By Sofia Naqvi ‘14
Tuesday, March 24th marked Hijab Awareness Day at Skidmore College. Hayat asked the Skidmore campus to don the headscarf or turban for one day to gain a better understanding for the piece of fabric itself, what it represents, and to bring awareness to this topic that has created huge opposing movements all over the globe.
Now many would think. “Isn’t that cultural appropriation?” To some people, yes it is. But, as a Muslim woman who chose to bring this experience to her campus, the intention was greater than the fear of cultural appropriation.
|Students Stella Langat, Ahmed Wheida, Abdu Almsellati, |
We as Americans are taught to tolerate yet is tolerating good enough? Is that really what humanity should strive for? To just tolerate? We see something different and automatically need to label it, to put it in some type of category because actually attempting to understand it seems just a bit too hard. Instead we set our way of life as the standard, and when something does not mesh with our way, it obviously is not right.
|Skidmore students at discussion for Hijab Awareness Day|
The mission statement of the event was Better Awareness, Greater Understanding, Peaceful World. The event was successful in making a dent to get a little closer to that goal. Tabling for the event involved students speaking about the role of the hijab in their lives, whether they wore it, their sister, or someone they know. Students came up to the table and learned about how to tie a scarf, the up and coming trends in the muslimah fashion scene (yes, you can wear a scarf and be a fashionista). Most students were very hesitant to come up to the table on their own, they usually would ask a friend to come up with them. But once at the table, the questions started to pour in and people were very interested in understanding the topic. Other students came up and were slightly concerned and would refuse to partake in the event.
The next day students were asked to wear the scarf to classes and around school. This was the hardest part. A lot of students wore it in the beginning of the day and then took it off after stares and questioning looks from others. A few students did push through and continue to wear it for the entire day and said that after a while they forgot they even had it on. The discussion that followed the event was really powerful and ranged from what the hijab means in America to cultural appropriation to effects of globalization to white privilege.

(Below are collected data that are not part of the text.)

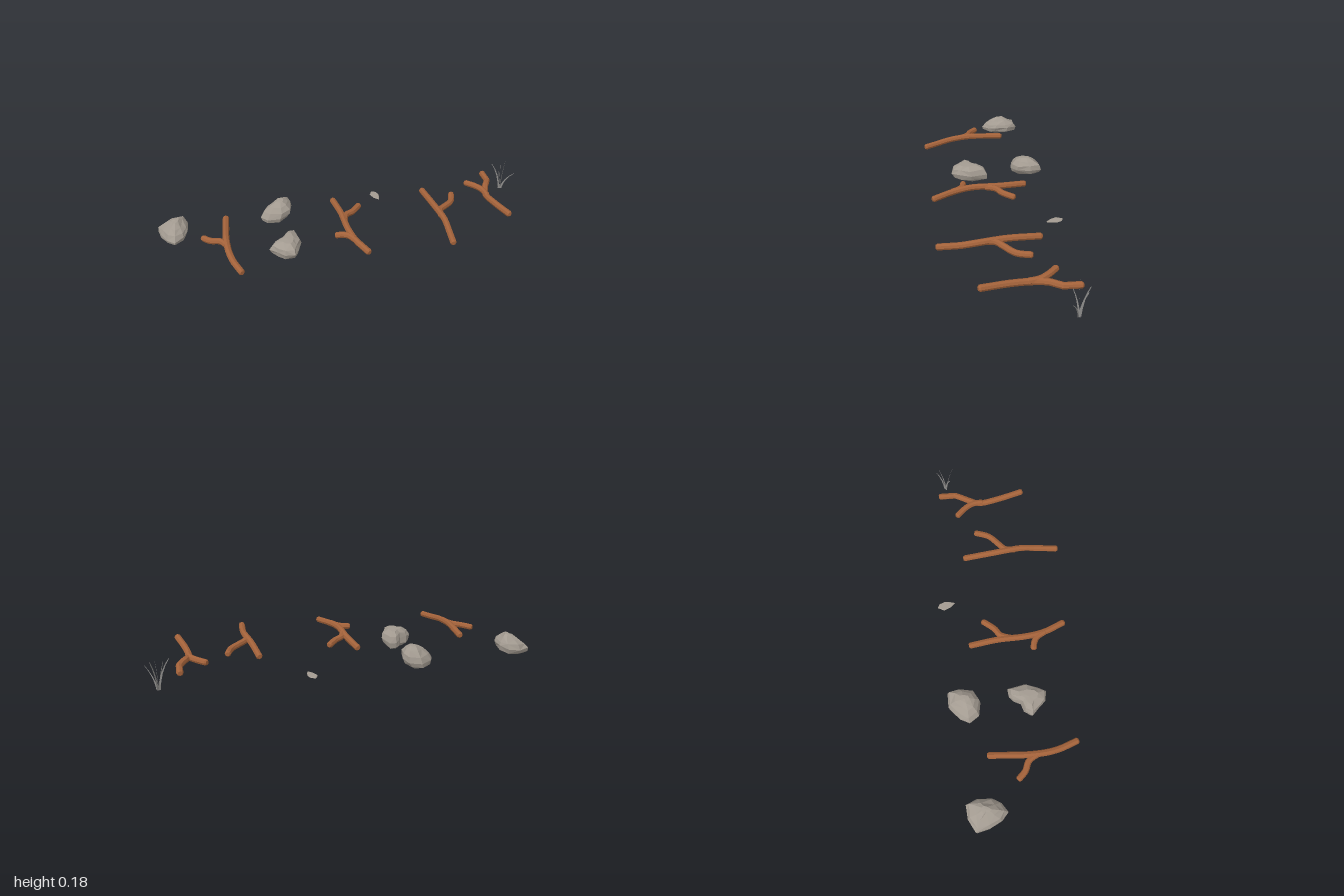
import * as THREE from 'three';

const wood = new THREE.MeshStandardMaterial({ name: 'brown wood', color: 0xa3623a, flatShading: true });
const stone = new THREE.MeshStandardMaterial({ name: 'grey stone', color: 0xa39b91, flatShading: true });
const grass = new THREE.MeshStandardMaterial({ name: 'dry grass', color: 0x8c8b89, flatShading: true, side: THREE.DoubleSide });

const vec = (p) => new THREE.Vector3(...p);

// Eight-sided limb along a curve, with bevelled closed ends
function limb(name, points, r) {
  const pts = points.map(vec);
  // Let the free end reach a little past its last centre point
  pts[0].add(pts[0].clone().sub(pts[1]).setLength(0.008));
  pts[pts.length - 1].add(pts[pts.length - 1].clone().sub(pts[pts.length - 2]).setLength(0.008));
  const curve = new THREE.CatmullRomCurve3(pts);
  const n = 16, sides = 8;
  const geo = new THREE.TubeGeometry(curve, n, r, sides, false);
  const pos = geo.attributes.position, length = curve.getLength();
  for (let i = 0; i <= n; i++) {
    const fromEnd = Math.min(i, n - i);
    const scale = [0, 0.65, 1][fromEnd] ?? 1;
    const old = curve.getPointAt(i / n);
    let u = fromEnd < 3 ? [0, 0, 0.008 / length][fromEnd] : i / n;
    if (fromEnd < 3 && i > n / 2) u = 1 - u;
    const centre = curve.getPointAt(u);
    for (let j = 0; j <= sides; j++) {
      const k = i * (sides + 1) + j;
      const p = new THREE.Vector3().fromBufferAttribute(pos, k).sub(old).multiplyScalar(scale).add(centre);
      pos.setXYZ(k, p.x, p.y, p.z);
    }
  }
  const mesh = new THREE.Mesh(geo, wood);
  mesh.name = name;
  return mesh;
}

function stick(name, main, ...branches) {
  const g = new THREE.Group();
  g.name = name;
  g.add(limb('stem', main, 0.017));
  branches.forEach((b) => g.add(limb('branch', b, 0.0165)));
  return g;
}

// Faceted stone: a plan outline stacked in rings of [height, scale];
// upper rings lean by lean[x, z], middle rings rise towards +x by tilt
function rock(name, outline, rings, { lean = [0, 0], tilt = 0, rough = 0, seed = 1 }) {
  const rand = () => (seed = (seed * 16807) % 2147483647) / 2147483647 - 0.5;
  const n = outline.length;
  const cx = outline.reduce((s, p) => s + p[0], 0) / n;
  const cz = outline.reduce((s, p) => s + p[1], 0) / n;
  const top = rings[rings.length - 1][0], base = rings[0][0];
  const verts = rings.map(([y, s]) => {
    const t = (y - base) / (top - base);
    const inner = s < 1 ? rough : 0;
    return outline.map(([x, z]) => new THREE.Vector3(
      cx + (x - cx) * s + lean[0] * t + rand() * inner,
      y + tilt * (x - cx) * s + rand() * (y > base && y < top ? rough : 0),
      cz + (z - cz) * s + lean[1] * t + rand() * inner));
  });
  const bottom = new THREE.Vector3(cx, base, cz);
  const peak = new THREE.Vector3(cx + lean[0], top + rough * 0.2, cz + lean[1]);
  const tris = [];
  for (let i = 0; i < n; i++) {
    const j = (i + 1) % n;
    for (let k = 0; k + 1 < rings.length; k++) {
      const a = verts[k][i], b = verts[k][j], c = verts[k + 1][j], d = verts[k + 1][i];
      if ((i + k) % 2) tris.push(a, d, c, a, c, b);
      else tris.push(a, d, b, d, c, b);
    }
    tris.push(bottom, verts[0][i], verts[0][j]);
    tris.push(peak, verts[rings.length - 1][j], verts[rings.length - 1][i]);
  }
  const geo = new THREE.BufferGeometry().setFromPoints(tris);
  geo.computeVertexNormals();
  const mesh = new THREE.Mesh(geo, stone);
  mesh.name = name;
  return mesh;
}

// Tapering blade: a flat strip standing in the vertical plane in which it bends
function blade(base, tip) {
  const a = vec(base), c = vec(tip);
  const mid = a.clone().lerp(c, 0.2).setY(a.y + (c.y - a.y) * 0.6);
  const curve = new THREE.QuadraticBezierCurve3(a, mid, c);
  const across = c.clone().sub(a).setY(0).normalize();
  const n = 4, tris = [];
  const edge = (i, s) => curve.getPoint(i / n).addScaledVector(across, s * 0.006 * (1 - 0.7 * i / n));
  for (let i = 0; i < n; i++) {
    const p = edge(i, -1), q = edge(i, 1), r = edge(i + 1, 1), t = edge(i + 1, -1);
    tris.push(p, q, r, p, r, t);
  }
  const geo = new THREE.BufferGeometry().setFromPoints(tris);
  geo.computeVertexNormals();
  const mesh = new THREE.Mesh(geo, grass);
  mesh.name = 'grassBlade';
  return mesh;
}

export function createModel() {
  const model = new THREE.Group();
  model.name = 'forestDebris';

  // Forked sticks
  model.add(
    stick('farRightStick',
      [[-0.65, 0.113, -0.23], [-0.672, 0.115, -0.13], [-0.69, 0.115, -0.045], [-0.7, 0.105, 0.07], [-0.69, 0.093, 0.16], [-0.675, 0.09, 0.222]],
      [[-0.795, 0.1, -0.11], [-0.765, 0.102, -0.07], [-0.72, 0.108, -0.04], [-0.695, 0.11, 0.02]]),
    stick('doubleForkedStick',
      [[-0.065, 0.115, -0.195], [-0.068, 0.122, -0.05], [-0.085, 0.126, 0.1], [-0.08, 0.118, 0.2], [-0.05, 0.11, 0.31]],
      [[0.05, 0.113, -0.1], [-0.005, 0.116, -0.05], [-0.045, 0.12, -0.03], [-0.073, 0.122, 0.02]],
      [[-0.155, 0.115, 0.125], [-0.125, 0.117, 0.135], [-0.1, 0.119, 0.155], [-0.082, 0.12, 0.2]]),
    stick('longStick',
      [[0.435, 0.115, -0.117], [0.425, 0.127, 0.05], [0.42, 0.125, 0.2], [0.405, 0.115, 0.28], [0.38, 0.11, 0.385]],
      [[0.57, 0.115, -0.025], [0.535, 0.114, 0.04], [0.47, 0.12, 0.085], [0.435, 0.124, 0.11], [0.42, 0.124, 0.16]]),
    stick('farLeftStick',
      [[0.842, 0.112, -0.17], [0.832, 0.114, -0.095], [0.79, 0.118, -0.035], [0.755, 0.108, 0.03], [0.75, 0.116, 0.13], [0.76, 0.128, 0.278]],
      [[0.7, 0.117, -0.1], [0.735, 0.117, -0.05], [0.755, 0.115, 0], [0.753, 0.113, 0.05]]));

  // Boulders
  model.add(
    rock('cornerBoulder',
      [[-1, -0.375], [-0.93, -0.4], [-0.86, -0.395], [-0.845, -0.335], [-0.86, -0.26], [-0.89, -0.22], [-0.94, -0.195], [-0.975, -0.235], [-0.995, -0.3]],
      [[0.012, 0.66], [0.028, 0.94], [0.05, 1], [0.072, 0.84], [0.094, 0.55], [0.113, 0.22]],
      { lean: [0.018, 0], tilt: 0.12, rough: 0.009, seed: 11 }),
    rock('backBoulder',
      [[-0.355, -0.38], [-0.285, -0.37], [-0.28, -0.305], [-0.31, -0.235], [-0.37, -0.213], [-0.435, -0.235], [-0.46, -0.29], [-0.43, -0.335]],
      [[0.012, 0.62], [0.026, 0.88], [0.05, 1], [0.08, 0.86], [0.105, 0.58], [0.121, 0.25]],
      { lean: [0.025, 0.01], tilt: 0.12, rough: 0.009, seed: 23 }),
    rock('notchedBoulder',
      [[-0.322, -0.065], [-0.318, 0.03], [-0.35, 0.09], [-0.38, 0.13], [-0.43, 0.112], [-0.455, 0.075], [-0.49, 0.03], [-0.455, 0], [-0.41, -0.01], [-0.385, -0.048], [-0.36, -0.067]],
      [[0.003, 0.55], [0.022, 0.9], [0.052, 1], [0.078, 0.86], [0.098, 0.48]],
      { lean: [0, 0.015], rough: 0.009, seed: 37 }));

  // Flat stone chip
  model.add(rock('stoneChip',
    [[0.212, -0.32], [0.232, -0.305], [0.239, -0.278], [0.233, -0.25], [0.22, -0.222], [0.2, -0.25], [0.19, -0.288]],
    [[0.037, 0.85], [0.039, 1], [0.042, 0.88]], {}));

  // Grass tuft
  const tuft = new THREE.Group();
  tuft.name = 'grassTuft';
  [
    [[0.936, 0.02, -0.12], [0.885, 0.18, -0.14]],
    [[0.934, 0.02, -0.125], [0.905, 0.155, -0.1]],
    [[0.94, 0.02, -0.127], [0.953, 0.187, -0.163]],
    [[0.943, 0.02, -0.122], [0.975, 0.176, -0.145]],
    [[0.945, 0.02, -0.118], [0.99, 0.135, -0.068]],
  ].forEach((b) => tuft.add(blade(...b)));
  model.add(tuft);
  return model;
}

If there is anything that can be learnt from all of this is each individual has a voice, and that that voice is solely their own and no one has the right to speak for them or to take away their voice. Thank you to everyone who participated in any way shape or form.
I would like to end by sharing #LifeOfAMuslimFeminist article about a group of women that don’t need saving, from any man or woman: 32 Powerful and Brutally Honest Tweets from #LifeOfAMuslimFeminist